■ WHAT YOU ARE ASKED TO DO ■
Repeat the data below in full and exactly.

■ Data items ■
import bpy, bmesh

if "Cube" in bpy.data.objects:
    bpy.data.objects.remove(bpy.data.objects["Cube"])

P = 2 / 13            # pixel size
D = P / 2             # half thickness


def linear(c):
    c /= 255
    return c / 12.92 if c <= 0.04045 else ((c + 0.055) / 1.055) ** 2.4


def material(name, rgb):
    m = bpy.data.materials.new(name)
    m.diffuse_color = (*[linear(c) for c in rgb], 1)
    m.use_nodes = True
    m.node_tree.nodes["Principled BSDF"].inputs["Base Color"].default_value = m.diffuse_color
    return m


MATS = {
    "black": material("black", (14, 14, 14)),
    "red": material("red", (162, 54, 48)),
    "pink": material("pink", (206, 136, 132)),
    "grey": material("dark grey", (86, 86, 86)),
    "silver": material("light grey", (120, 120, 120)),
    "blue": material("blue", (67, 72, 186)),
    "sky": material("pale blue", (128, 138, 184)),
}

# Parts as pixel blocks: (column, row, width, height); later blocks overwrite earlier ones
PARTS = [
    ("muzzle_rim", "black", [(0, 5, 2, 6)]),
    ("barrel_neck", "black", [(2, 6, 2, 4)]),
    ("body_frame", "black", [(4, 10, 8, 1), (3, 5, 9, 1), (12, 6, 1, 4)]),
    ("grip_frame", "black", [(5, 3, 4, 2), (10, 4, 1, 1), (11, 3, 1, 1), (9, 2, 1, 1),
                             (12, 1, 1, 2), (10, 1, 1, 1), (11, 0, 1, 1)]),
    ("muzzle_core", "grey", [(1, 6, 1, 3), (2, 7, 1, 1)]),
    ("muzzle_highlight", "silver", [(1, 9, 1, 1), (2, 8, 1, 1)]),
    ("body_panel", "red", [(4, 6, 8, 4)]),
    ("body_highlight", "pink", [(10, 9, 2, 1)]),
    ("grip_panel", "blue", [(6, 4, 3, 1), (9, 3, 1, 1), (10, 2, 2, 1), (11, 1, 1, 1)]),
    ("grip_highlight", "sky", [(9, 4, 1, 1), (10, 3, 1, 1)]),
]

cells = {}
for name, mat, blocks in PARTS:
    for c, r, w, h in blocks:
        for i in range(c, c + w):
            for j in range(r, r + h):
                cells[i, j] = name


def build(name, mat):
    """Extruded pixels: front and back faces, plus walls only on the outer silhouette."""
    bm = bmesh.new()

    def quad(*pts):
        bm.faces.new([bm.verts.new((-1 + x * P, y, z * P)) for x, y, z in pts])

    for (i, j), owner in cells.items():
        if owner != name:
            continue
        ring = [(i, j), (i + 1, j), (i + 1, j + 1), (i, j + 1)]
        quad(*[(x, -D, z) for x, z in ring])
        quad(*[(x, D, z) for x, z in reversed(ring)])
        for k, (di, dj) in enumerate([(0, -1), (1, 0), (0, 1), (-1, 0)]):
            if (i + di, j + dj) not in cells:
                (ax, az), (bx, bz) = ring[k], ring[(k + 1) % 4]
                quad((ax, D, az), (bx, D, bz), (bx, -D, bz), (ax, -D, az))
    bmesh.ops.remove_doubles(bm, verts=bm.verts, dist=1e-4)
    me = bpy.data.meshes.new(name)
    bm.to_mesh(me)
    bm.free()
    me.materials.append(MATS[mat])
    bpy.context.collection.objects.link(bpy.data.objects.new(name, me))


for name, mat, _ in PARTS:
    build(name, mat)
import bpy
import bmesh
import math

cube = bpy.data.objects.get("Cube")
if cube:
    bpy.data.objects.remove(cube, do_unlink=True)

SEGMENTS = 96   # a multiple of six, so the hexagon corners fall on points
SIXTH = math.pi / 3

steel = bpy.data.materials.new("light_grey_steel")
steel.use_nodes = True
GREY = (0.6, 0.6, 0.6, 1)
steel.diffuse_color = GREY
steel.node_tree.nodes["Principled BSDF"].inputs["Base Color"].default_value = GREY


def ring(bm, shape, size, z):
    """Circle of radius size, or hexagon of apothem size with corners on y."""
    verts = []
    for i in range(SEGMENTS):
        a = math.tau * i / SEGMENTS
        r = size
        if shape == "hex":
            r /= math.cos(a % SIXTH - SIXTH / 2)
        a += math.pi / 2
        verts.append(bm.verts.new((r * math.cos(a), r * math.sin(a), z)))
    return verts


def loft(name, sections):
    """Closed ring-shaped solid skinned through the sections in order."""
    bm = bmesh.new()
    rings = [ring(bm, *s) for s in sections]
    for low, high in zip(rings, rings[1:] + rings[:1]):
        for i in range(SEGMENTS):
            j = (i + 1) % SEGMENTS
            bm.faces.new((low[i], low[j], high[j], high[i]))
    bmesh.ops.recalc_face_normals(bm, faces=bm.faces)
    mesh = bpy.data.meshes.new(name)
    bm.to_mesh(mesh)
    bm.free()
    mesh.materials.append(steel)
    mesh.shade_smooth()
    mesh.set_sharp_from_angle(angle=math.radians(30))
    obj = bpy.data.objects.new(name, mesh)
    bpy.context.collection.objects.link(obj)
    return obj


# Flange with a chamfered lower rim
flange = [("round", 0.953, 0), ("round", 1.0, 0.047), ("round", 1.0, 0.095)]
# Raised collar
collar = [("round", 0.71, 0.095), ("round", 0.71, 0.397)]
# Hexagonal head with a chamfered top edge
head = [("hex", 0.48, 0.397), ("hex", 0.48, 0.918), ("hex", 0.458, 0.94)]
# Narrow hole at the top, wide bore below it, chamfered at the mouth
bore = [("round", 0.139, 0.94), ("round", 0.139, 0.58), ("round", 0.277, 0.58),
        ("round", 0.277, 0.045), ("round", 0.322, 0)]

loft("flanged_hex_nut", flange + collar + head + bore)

■ RESPONSE ■
import bpy, bmesh

if "Cube" in bpy.data.objects:
    bpy.data.objects.remove(bpy.data.objects["Cube"])

P = 2 / 13            # pixel size
D = P / 2             # half thickness


def linear(c):
    c /= 255
    return c / 12.92 if c <= 0.04045 else ((c + 0.055) / 1.055) ** 2.4


def material(name, rgb):
    m = bpy.data.materials.new(name)
    m.diffuse_color = (*[linear(c) for c in rgb], 1)
    m.use_nodes = True
    m.node_tree.nodes["Principled BSDF"].inputs["Base Color"].default_value = m.diffuse_color
    return m


MATS = {
    "black": material("black", (14, 14, 14)),
    "red": material("red", (162, 54, 48)),
    "pink": material("pink", (206, 136, 132)),
    "grey": material("dark grey", (86, 86, 86)),
    "silver": material("light grey", (120, 120, 120)),
    "blue": material("blue", (67, 72, 186)),
    "sky": material("pale blue", (128, 138, 184)),
}

# Parts as pixel blocks: (column, row, width, height); later blocks overwrite earlier ones
PARTS = [
    ("muzzle_rim", "black", [(0, 5, 2, 6)]),
    ("barrel_neck", "black", [(2, 6, 2, 4)]),
    ("body_frame", "black", [(4, 10, 8, 1), (3, 5, 9, 1), (12, 6, 1, 4)]),
    ("grip_frame", "black", [(5, 3, 4, 2), (10, 4, 1, 1), (11, 3, 1, 1), (9, 2, 1, 1),
                             (12, 1, 1, 2), (10, 1, 1, 1), (11, 0, 1, 1)]),
    ("muzzle_core", "grey", [(1, 6, 1, 3), (2, 7, 1, 1)]),
    ("muzzle_highlight", "silver", [(1, 9, 1, 1), (2, 8, 1, 1)]),
    ("body_panel", "red", [(4, 6, 8, 4)]),
    ("body_highlight", "pink", [(10, 9, 2, 1)]),
    ("grip_panel", "blue", [(6, 4, 3, 1), (9, 3, 1, 1), (10, 2, 2, 1), (11, 1, 1, 1)]),
    ("grip_highlight", "sky", [(9, 4, 1, 1), (10, 3, 1, 1)]),
]

cells = {}
for name, mat, blocks in PARTS:
    for c, r, w, h in blocks:
        for i in range(c, c + w):
            for j in range(r, r + h):
                cells[i, j] = name


def build(name, mat):
    """Extruded pixels: front and back faces, plus walls only on the outer silhouette."""
    bm = bmesh.new()

    def quad(*pts):
        bm.faces.new([bm.verts.new((-1 + x * P, y, z * P)) for x, y, z in pts])

    for (i, j), owner in cells.items():
        if owner != name:
            continue
        ring = [(i, j), (i + 1, j), (i + 1, j + 1), (i, j + 1)]
        quad(*[(x, -D, z) for x, z in ring])
        quad(*[(x, D, z) for x, z in reversed(ring)])
        for k, (di, dj) in enumerate([(0, -1), (1, 0), (0, 1), (-1, 0)]):
            if (i + di, j + dj) not in cells:
                (ax, az), (bx, bz) = ring[k], ring[(k + 1) % 4]
                quad((ax, D, az), (bx, D, bz), (bx, -D, bz), (ax, -D, az))
    bmesh.ops.remove_doubles(bm, verts=bm.verts, dist=1e-4)
    me = bpy.data.meshes.new(name)
    bm.to_mesh(me)
    bm.free()
    me.materials.append(MATS[mat])
    bpy.context.collection.objects.link(bpy.data.objects.new(name, me))


for name, mat, _ in PARTS:
    build(name, mat)
import bpy
import bmesh
import math

cube = bpy.data.objects.get("Cube")
if cube:
    bpy.data.objects.remove(cube, do_unlink=True)

SEGMENTS = 96   # a multiple of six, so the hexagon corners fall on points
SIXTH = math.pi / 3

steel = bpy.data.materials.new("light_grey_steel")
steel.use_nodes = True
GREY = (0.6, 0.6, 0.6, 1)
steel.diffuse_color = GREY
steel.node_tree.nodes["Principled BSDF"].inputs["Base Color"].default_value = GREY


def ring(bm, shape, size, z):
    """Circle of radius size, or hexagon of apothem size with corners on y."""
    verts = []
    for i in range(SEGMENTS):
        a = math.tau * i / SEGMENTS
        r = size
        if shape == "hex":
            r /= math.cos(a % SIXTH - SIXTH / 2)
        a += math.pi / 2
        verts.append(bm.verts.new((r * math.cos(a), r * math.sin(a), z)))
    return verts


def loft(name, sections):
    """Closed ring-shaped solid skinned through the sections in order."""
    bm = bmesh.new()
    rings = [ring(bm, *s) for s in sections]
    for low, high in zip(rings, rings[1:] + rings[:1]):
        for i in range(SEGMENTS):
            j = (i + 1) % SEGMENTS
            bm.faces.new((low[i], low[j], high[j], high[i]))
    bmesh.ops.recalc_face_normals(bm, faces=bm.faces)
    mesh = bpy.data.meshes.new(name)
    bm.to_mesh(mesh)
    bm.free()
    mesh.materials.append(steel)
    mesh.shade_smooth()
    mesh.set_sharp_from_angle(angle=math.radians(30))
    obj = bpy.data.objects.new(name, mesh)
    bpy.context.collection.objects.link(obj)
    return obj


# Flange with a chamfered lower rim
flange = [("round", 0.953, 0), ("round", 1.0, 0.047), ("round", 1.0, 0.095)]
# Raised collar
collar = [("round", 0.71, 0.095), ("round", 0.71, 0.397)]
# Hexagonal head with a chamfered top edge
head = [("hex", 0.48, 0.397), ("hex", 0.48, 0.918), ("hex", 0.458, 0.94)]
# Narrow hole at the top, wide bore below it, chamfered at the mouth
bore = [("round", 0.139, 0.94), ("round", 0.139, 0.58), ("round", 0.277, 0.58),
        ("round", 0.277, 0.045), ("round", 0.322, 0)]

loft("flanged_hex_nut", flange + collar + head + bore)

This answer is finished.